“Translation is not a matter of words only: it is a matter of making intelligible a whole culture.”
“Translation is the paradigm, the exemplar of all writing. It is translation that demonstrates most vividly the yearning for transformation that underlies every act involving speech, that supremely human gift.”
“Translators live off the differences between languages, all the while working toward eliminating them.”
SAINT JEROME – PATRON SAINT OF TRANSLATORS
Saint Jerome (331-420 A.D.) is a prominent figure in the history of translation. After his death he was canonized, and today he is considered the patron saint of translators.
When he was young, Jerome’s wealthy parents sent him to Rome to study grammar, rhetoric and philosophy with the famous grammarian Aelius Donatus. Following stays in Trier and Aquileia, in 373 Jerome travelled overland to the East of the Empire and lived in Syria as a hermit. Later, in Antioch on the Orontes River he learned Greek and Hebrew, which was an exceptional skill among the scholars of his time. He was ordained as a priest in Antioch in 379. Subsequently, in Constantinople, he studied under the church teacher Gregory of Nazianzus.
From 382 to 384 he was secretary of Pope Damasus I, who entrusted him to elaborate a translation of the Bible into Latin, based on recognised Greek texts. He also translated the Old Testament from Hebrew. For a long time, Jerome’s Latin Vulgate Bible was the most relevant text for the Roman Catholic Church.
Jerome was considered a hardworking and highly educated literary man who also read and made use of pagan works. He was also said to be temperamental, taking his theology and its interpretation very seriously. On occasion, a difference of opinion interpreted by him as a personal insult could provoke a rather polemical reaction from this scholar. Jerome was known to say: Parce mihi, Domine, quia Dalmata sum (Forgive me, Lord, for I am Dalmatian).

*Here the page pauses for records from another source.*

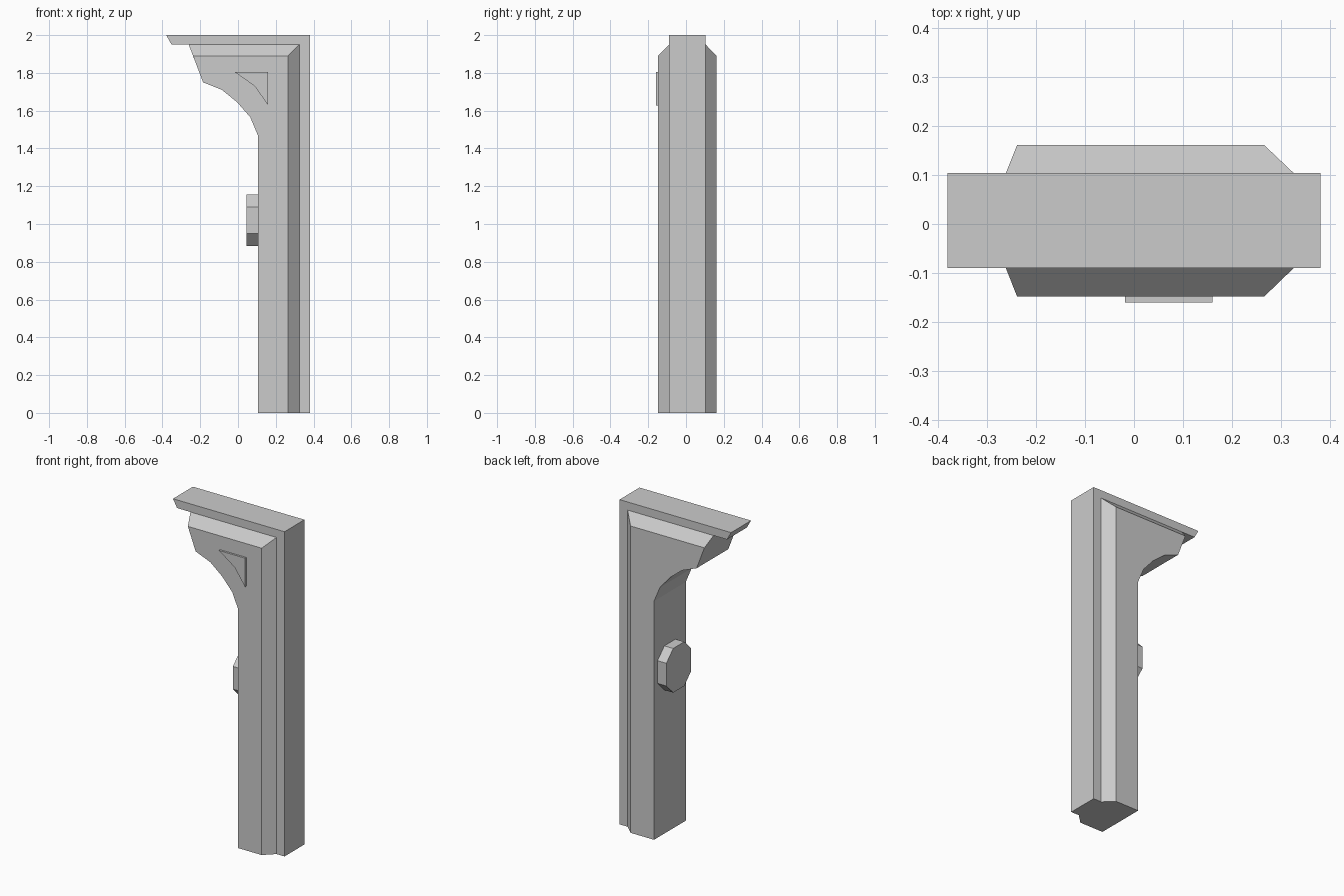
import bpy, bmesh

if "Cube" in bpy.data.objects:
    bpy.data.objects.remove(bpy.data.objects["Cube"])


def loft(name, rings):
    """Closed solid through a list of rings, each a list of 3D points."""
    bm = bmesh.new()
    loops = [[bm.verts.new(p) for p in ring] for ring in rings]
    n = len(loops[0])
    for a, b in zip(loops, loops[1:]):
        for i in range(n):
            j = (i + 1) % n
            bm.faces.new((a[i], a[j], b[j], b[i]))
    bm.faces.new(loops[0])
    bm.faces.new(loops[-1])
    bmesh.ops.recalc_face_normals(bm, faces=bm.faces)
    mesh = bpy.data.meshes.new(name)
    bm.to_mesh(mesh)
    bm.free()
    obj = bpy.data.objects.new(name, mesh)
    bpy.context.collection.objects.link(obj)
    return obj


def at_y(outline, y):
    return [(x, y, z) for x, z in outline]


FRONT, BACK = -0.148, 0.161      # wide faces of the bracket
IN_FRONT, IN_BACK = -0.09, 0.104  # faces of the narrower back strip

# Bracket post: curved underside, chamfered along its top and outer edges
curve = [(-0.185, 1.75), (-0.085, 1.71), (-0.005, 1.645), (0.065, 1.565),
         (0.105, 1.47), (0.105, 0)]
full = [(0.325, 0), (0.325, 1.95), (-0.261, 1.95), (-0.238, 1.89)] + curve
face = [(0.265, 0), (0.265, 1.89), (-0.238, 1.89), (-0.238, 1.89)] + curve
# the second top corner sits just along the slanted end so both rings match
face[3] = (-0.2376, 1.889)
loft("bracket_post", [at_y(face, FRONT), at_y(full, IN_FRONT),
                      at_y(full, IN_BACK), at_y(face, BACK)])

# Back strip and top ledge
strip = [(0.325, 0), (0.38, 0), (0.38, 2), (-0.38, 2), (-0.352, 1.95), (0.325, 1.95)]
loft("back_strip_and_ledge", [at_y(strip, IN_FRONT), at_y(strip, IN_BACK)])

# Raised corner ornament on the front
tri = [(-0.018, 1.805), (0.16, 1.805), (0.16, 1.628), (0.088, 1.73)]
loft("corner_ornament", [at_y(tri, -0.16), at_y(tri, FRONT)])

# Eight-sided boss on the inner side of the post
cy, cz, hy, hz, c = 0.0065, 1.02, 0.12, 0.136, 0.066
boss = [(hy, hz - c), (hy - c, hz), (c - hy, hz), (-hy, hz - c),
        (-hy, c - hz), (c - hy, -hz), (hy - c, -hz), (hy, c - hz)]
loft("side_boss", [[(x, cy + y, cz + z) for y, z in boss] for x in (0.045, 0.105)])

According to tradition, Jerome pulled a thorn from a lion’s paw. As a result, the lion became his tame and faithful companion. That is why, apart from the Bible and the red cardinal’s hat, the lion is also one of Jerome’s attributes. (Source: Hieronymus in Wikipedia).